* [The data]:
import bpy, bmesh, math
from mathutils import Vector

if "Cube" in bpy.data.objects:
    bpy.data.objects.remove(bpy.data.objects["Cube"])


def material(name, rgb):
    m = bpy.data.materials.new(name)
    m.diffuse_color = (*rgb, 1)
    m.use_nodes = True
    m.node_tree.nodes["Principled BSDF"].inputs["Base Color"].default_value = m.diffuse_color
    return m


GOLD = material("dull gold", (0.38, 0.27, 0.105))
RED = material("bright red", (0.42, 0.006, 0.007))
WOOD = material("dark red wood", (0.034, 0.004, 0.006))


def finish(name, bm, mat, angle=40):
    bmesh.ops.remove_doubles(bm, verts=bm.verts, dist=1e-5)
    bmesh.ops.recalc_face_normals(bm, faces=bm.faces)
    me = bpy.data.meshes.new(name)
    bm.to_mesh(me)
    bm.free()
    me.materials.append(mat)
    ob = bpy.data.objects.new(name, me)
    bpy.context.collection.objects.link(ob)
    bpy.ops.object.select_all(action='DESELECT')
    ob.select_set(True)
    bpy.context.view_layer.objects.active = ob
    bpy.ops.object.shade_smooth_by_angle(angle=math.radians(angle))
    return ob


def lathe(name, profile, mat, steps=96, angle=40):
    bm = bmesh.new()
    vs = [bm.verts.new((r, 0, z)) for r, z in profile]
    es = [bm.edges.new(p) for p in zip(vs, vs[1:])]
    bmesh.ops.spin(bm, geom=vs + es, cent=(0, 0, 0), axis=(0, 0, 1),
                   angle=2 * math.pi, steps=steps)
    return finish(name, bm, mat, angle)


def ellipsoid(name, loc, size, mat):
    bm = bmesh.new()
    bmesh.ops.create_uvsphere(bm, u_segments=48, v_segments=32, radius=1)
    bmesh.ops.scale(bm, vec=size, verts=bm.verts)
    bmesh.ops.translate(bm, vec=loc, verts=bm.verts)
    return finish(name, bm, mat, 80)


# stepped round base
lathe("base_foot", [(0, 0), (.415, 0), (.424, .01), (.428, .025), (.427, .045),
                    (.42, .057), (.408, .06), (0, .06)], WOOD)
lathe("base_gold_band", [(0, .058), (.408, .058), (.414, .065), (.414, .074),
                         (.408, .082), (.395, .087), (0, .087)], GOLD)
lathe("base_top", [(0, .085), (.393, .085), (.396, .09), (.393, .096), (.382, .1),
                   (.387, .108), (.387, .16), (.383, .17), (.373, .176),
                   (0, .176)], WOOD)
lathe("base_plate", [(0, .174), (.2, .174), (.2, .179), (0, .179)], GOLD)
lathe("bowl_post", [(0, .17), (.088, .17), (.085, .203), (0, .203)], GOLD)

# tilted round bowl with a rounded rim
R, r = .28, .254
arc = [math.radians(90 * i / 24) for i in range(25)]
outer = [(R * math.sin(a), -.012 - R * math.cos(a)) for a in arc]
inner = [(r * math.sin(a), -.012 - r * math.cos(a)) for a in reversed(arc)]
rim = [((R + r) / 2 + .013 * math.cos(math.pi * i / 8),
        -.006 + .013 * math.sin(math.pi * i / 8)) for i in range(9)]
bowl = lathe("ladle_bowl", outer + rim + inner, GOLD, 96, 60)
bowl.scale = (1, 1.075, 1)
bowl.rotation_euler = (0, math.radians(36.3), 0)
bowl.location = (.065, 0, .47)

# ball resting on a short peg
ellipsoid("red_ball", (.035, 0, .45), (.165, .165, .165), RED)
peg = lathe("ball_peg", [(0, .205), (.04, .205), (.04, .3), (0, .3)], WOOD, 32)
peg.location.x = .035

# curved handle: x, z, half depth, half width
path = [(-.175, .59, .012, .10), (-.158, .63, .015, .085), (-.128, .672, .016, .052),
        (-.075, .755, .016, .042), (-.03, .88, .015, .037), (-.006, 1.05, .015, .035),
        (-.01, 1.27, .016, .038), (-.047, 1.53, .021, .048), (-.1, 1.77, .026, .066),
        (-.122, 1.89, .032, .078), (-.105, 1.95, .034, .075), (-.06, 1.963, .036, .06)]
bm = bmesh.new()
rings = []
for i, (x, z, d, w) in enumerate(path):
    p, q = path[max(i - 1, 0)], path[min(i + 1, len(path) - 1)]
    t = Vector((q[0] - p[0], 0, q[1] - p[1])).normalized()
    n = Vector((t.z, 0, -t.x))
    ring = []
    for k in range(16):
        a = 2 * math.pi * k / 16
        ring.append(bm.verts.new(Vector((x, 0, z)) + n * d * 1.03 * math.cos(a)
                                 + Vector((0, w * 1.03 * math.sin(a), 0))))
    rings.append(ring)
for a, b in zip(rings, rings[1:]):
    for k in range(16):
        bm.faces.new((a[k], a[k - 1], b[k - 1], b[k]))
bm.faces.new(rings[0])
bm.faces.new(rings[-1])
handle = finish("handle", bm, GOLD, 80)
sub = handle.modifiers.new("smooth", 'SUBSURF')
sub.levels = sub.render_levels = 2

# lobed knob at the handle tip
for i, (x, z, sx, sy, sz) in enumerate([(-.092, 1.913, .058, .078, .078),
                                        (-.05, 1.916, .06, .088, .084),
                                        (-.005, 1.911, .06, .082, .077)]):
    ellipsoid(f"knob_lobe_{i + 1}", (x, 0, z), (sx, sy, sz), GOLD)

* [Exercise description]: Out of the data above, set down the lines from the one with "outer = [(R" to the one with "# ball resting on a short peg", both included, exactly as written and with no additions.

* [Answer to this exercise]:
outer = [(R * math.sin(a), -.012 - R * math.cos(a)) for a in arc]
inner = [(r * math.sin(a), -.012 - r * math.cos(a)) for a in reversed(arc)]
rim = [((R + r) / 2 + .013 * math.cos(math.pi * i / 8),
        -.006 + .013 * math.sin(math.pi * i / 8)) for i in range(9)]
bowl = lathe("ladle_bowl", outer + rim + inner, GOLD, 96, 60)
bowl.scale = (1, 1.075, 1)
bowl.rotation_euler = (0, math.radians(36.3), 0)
bowl.location = (.065, 0, .47)

# ball resting on a short peg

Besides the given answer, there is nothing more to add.